The cast of Robbie Crusoe’s Treasure Island. Picture by Robin Crossley.
STAGE REVIEW THE panto Robbie Crusoe’s Treasure Island was a welcome tropical escape from the chilly weather.
Written and directed by Trish White, Broadway Productions’ show, in Totland Church Hall, was packed with songs, comedy and audience participation for young and old.
Despite a number of adult members being unable to take roles due to pre-booked holidays, the younger actors took to the stage and pulled off engaging performances.

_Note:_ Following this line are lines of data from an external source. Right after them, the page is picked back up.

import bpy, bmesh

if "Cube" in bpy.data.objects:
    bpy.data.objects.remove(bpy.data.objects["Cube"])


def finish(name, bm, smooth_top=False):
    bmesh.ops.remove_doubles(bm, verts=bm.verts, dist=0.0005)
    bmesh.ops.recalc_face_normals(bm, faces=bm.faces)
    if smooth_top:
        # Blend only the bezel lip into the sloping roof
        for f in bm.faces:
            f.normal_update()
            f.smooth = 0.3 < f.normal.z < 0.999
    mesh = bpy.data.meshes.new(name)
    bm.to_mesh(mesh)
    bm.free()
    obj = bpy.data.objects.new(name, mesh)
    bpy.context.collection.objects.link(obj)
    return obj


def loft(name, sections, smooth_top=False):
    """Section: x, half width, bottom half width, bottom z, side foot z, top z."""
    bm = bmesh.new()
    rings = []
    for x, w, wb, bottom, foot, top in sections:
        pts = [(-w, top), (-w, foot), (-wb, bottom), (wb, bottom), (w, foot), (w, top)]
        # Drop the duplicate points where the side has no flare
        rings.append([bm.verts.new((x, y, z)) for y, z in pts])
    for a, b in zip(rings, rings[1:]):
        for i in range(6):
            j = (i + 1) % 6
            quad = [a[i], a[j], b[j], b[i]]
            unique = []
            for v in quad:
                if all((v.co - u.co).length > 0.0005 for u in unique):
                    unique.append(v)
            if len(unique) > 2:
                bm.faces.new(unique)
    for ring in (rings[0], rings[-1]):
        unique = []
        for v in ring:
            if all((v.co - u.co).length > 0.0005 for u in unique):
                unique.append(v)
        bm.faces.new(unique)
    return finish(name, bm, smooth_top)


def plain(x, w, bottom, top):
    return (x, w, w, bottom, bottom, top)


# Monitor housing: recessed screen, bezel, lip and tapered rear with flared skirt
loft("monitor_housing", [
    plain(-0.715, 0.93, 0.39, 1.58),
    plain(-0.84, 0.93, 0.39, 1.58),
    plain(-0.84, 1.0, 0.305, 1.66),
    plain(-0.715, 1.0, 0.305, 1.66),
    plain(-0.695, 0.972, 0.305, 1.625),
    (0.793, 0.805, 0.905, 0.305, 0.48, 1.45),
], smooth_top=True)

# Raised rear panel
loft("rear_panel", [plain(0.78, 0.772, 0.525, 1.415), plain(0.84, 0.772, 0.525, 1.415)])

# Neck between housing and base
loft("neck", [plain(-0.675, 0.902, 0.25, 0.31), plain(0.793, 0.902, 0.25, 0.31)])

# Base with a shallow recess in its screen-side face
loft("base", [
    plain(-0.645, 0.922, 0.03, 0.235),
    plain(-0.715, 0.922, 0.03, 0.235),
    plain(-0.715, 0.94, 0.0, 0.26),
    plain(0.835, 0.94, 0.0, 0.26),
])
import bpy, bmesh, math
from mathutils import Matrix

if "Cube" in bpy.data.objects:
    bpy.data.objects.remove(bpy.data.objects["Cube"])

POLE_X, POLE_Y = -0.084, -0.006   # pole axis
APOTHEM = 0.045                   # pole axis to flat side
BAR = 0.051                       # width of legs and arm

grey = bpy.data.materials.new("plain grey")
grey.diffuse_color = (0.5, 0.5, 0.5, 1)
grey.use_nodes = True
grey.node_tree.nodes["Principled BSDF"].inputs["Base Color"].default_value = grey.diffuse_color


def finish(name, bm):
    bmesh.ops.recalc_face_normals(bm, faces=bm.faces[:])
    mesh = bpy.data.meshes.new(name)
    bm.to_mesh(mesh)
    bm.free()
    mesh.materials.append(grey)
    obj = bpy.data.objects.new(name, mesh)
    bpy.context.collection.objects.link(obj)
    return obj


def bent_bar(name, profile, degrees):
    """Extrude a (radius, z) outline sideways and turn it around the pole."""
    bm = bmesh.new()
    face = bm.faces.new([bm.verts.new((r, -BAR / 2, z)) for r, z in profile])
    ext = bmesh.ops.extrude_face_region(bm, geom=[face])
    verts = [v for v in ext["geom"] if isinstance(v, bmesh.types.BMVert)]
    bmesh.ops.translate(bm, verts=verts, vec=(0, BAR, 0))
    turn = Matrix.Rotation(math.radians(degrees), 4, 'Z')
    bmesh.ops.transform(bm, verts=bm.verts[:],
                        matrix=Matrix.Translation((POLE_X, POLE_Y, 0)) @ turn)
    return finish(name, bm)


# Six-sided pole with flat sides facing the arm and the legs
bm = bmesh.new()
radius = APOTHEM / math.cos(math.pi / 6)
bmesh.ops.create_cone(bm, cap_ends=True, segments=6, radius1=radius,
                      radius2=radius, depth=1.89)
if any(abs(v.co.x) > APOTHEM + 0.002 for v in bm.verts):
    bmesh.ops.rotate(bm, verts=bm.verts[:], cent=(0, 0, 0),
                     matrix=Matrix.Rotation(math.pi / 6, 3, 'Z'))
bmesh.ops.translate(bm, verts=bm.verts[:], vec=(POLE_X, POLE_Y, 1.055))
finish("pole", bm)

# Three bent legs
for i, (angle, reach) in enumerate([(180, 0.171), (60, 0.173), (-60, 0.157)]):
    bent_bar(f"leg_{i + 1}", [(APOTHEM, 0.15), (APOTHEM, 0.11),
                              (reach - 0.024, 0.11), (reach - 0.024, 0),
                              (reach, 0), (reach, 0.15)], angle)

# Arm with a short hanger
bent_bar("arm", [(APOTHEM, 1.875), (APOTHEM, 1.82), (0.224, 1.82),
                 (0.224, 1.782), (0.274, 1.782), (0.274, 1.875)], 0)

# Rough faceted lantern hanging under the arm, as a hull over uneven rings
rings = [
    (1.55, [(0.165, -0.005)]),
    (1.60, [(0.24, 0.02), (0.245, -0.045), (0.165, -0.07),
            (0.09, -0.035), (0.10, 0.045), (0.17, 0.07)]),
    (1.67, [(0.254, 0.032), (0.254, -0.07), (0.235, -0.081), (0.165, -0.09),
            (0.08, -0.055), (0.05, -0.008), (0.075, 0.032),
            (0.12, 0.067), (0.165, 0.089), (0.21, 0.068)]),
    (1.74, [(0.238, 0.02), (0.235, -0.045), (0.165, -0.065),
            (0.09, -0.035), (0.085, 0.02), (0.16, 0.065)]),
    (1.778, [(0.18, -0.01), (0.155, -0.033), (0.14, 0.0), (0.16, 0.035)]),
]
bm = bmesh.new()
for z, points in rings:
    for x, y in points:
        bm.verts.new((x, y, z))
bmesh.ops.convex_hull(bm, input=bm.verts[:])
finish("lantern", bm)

Jack Craddock was good as Robbie Crusoe and developed as the pantomime went on. He became more confident and was complemented by his love interest, Polly, played by Jenny Gibbs.
Jenny had an outstanding voice and grabbed the audience’s attention with her solo, I See The Light, but the loud backing track didn’t help the projection of her vocals.
Christine Seaman played an excellent Mrs Crusoe — her slap-stick kept the audience laughing and an incident involving a flying rubber duck went down a treat.
The star of the show was Joe Hall, as Robbie’s younger brother, Charlie. He was confident and full of energy and his cheeky attitude towards his mother was great fun to watch.
During scene changes, Joe often came on stage alongside other cast members to entertain the audience — sweets were handed out and balls were thrown into the audience, adding to an enjoyable night.
Katherine Brooker, Aislinn Smart and Kirsty Johnson were the villainous raiders of the reef and, along with Billy Boyle (Roisin Smart), they drew a lot of loud and enthusiastic booing — just the thing for traditional panto fun.
The rest of the cast and production team were very good and everyone pulled together.
Right down to the last second when the curtain closed, leaving Cory Gibbs, the octopus, standing alone and scrambling to get backstage, the cast of Treasure Island hit gold with the audience.